A bill to repeal the Federal Colleges of Education Act, 1986 and to re-enact Federal Colleges of Education, 2018, was read for the second time on Wednesday.

Barau Jibrin, the senator who led the debate of the bill, moved that the bill be amended to accommodate new provisions – one of which is to allow Federal Colleges of Education award first degrees, like universities.

Although, Colleges of Education currently award Nigeria Certificate in Education (NCE), Mr Jibrin said the issuance of the new degree would only be on the approval of regulatory agencies governing the institutions.

He also proposed a period of five years for Provost of the Colleges as against the previous four years which is similar to that of Vice Chancellors of Nigerian Universities.
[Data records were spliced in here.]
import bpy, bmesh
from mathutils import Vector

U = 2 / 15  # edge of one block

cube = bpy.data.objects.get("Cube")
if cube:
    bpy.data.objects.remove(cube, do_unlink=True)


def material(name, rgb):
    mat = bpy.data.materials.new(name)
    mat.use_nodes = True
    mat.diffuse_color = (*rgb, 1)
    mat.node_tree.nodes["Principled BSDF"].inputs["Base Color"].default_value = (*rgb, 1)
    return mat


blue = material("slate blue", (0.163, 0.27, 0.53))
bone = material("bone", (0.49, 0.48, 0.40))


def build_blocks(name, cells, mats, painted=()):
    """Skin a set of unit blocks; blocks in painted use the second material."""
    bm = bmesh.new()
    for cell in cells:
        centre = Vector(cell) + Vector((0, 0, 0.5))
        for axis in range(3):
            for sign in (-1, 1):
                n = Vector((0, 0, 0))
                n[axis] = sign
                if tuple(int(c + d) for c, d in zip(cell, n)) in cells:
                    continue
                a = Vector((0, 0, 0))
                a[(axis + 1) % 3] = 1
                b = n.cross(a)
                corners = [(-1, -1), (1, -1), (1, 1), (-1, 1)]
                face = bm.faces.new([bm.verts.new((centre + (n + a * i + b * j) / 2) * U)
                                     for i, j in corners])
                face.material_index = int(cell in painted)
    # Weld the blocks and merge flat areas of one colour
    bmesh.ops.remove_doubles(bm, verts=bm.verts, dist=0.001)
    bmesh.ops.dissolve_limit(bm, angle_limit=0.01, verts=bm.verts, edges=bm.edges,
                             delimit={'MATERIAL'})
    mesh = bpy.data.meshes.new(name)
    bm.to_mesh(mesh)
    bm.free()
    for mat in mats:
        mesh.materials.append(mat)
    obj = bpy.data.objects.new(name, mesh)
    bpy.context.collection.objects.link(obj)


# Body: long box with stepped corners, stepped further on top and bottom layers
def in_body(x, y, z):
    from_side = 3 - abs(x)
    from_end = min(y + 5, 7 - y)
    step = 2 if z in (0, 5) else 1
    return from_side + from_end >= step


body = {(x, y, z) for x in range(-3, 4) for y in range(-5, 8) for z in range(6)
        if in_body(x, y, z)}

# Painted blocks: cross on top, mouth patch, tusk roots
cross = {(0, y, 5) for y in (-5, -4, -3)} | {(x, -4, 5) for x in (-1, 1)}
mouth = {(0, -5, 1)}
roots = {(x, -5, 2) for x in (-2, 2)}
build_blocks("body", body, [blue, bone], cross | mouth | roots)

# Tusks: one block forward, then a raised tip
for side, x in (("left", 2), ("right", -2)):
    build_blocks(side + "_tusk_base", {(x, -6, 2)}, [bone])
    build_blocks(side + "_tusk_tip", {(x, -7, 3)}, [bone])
Bursars and Registrars of Colleges have also been provided a single tenure of five years.

The bill further seeks the provision of two Deputy Provosts – one Provost for Academic and another for Administration.

It also seeks to increase promotional materials, trainings, benefits and welfare for lecturers in Colleges of Education, to the packages allotted to university professors.

The lawmaker explained that these amendments seek to stop the dichotomy between the federal colleges and universities.

Another bill passed for second reading is a bill to repeal the National Commission for Colleges of Education Act (No.3) of 1989 and to establish the National Commission for Teacher Education and other related matters.

The bill according to the sponsor, Mr Jibrin, will make the executive secretary of the National Commission for College of Education have a tenure of five years which will be renewable as contained in similar position in the Nigerian Universities Commission (NUC).

He said the commission’s age of retirement, welfare packages and other entitlements will be the same as that of NUC.


The Senate also read for the second time, a bill to provide for the establishment of the School of Mines and Geological Studies, Guyuk, Adamawa State.

The bill was initiated according to the sponsor of the bill, Ahmad Abubakar, following the shortage of skills and manpower faced in the mining sector.

“The challenge is more serious in northern states because only one state has such establishment located in Jos, Plateau State. It would provide courses for training, conduct research, work with stakeholders in the sector and it would create 3 million jobs by 2020,” he said.

Supporting this bill, a senator, Bala Na’Allah, stated that the cost implication to establish the bill is what Nigeria loses per week hence the need to establish the institution, while Barnabas Gemade canvassed for the establishment of a similar institution for the North-west.

The named bills were passed for second reading and referred to the Senate committee on tertiary institutions and the Tertiary Education Trust Fund (TETFUND), to report back in four weeks.



Credit – Premium Times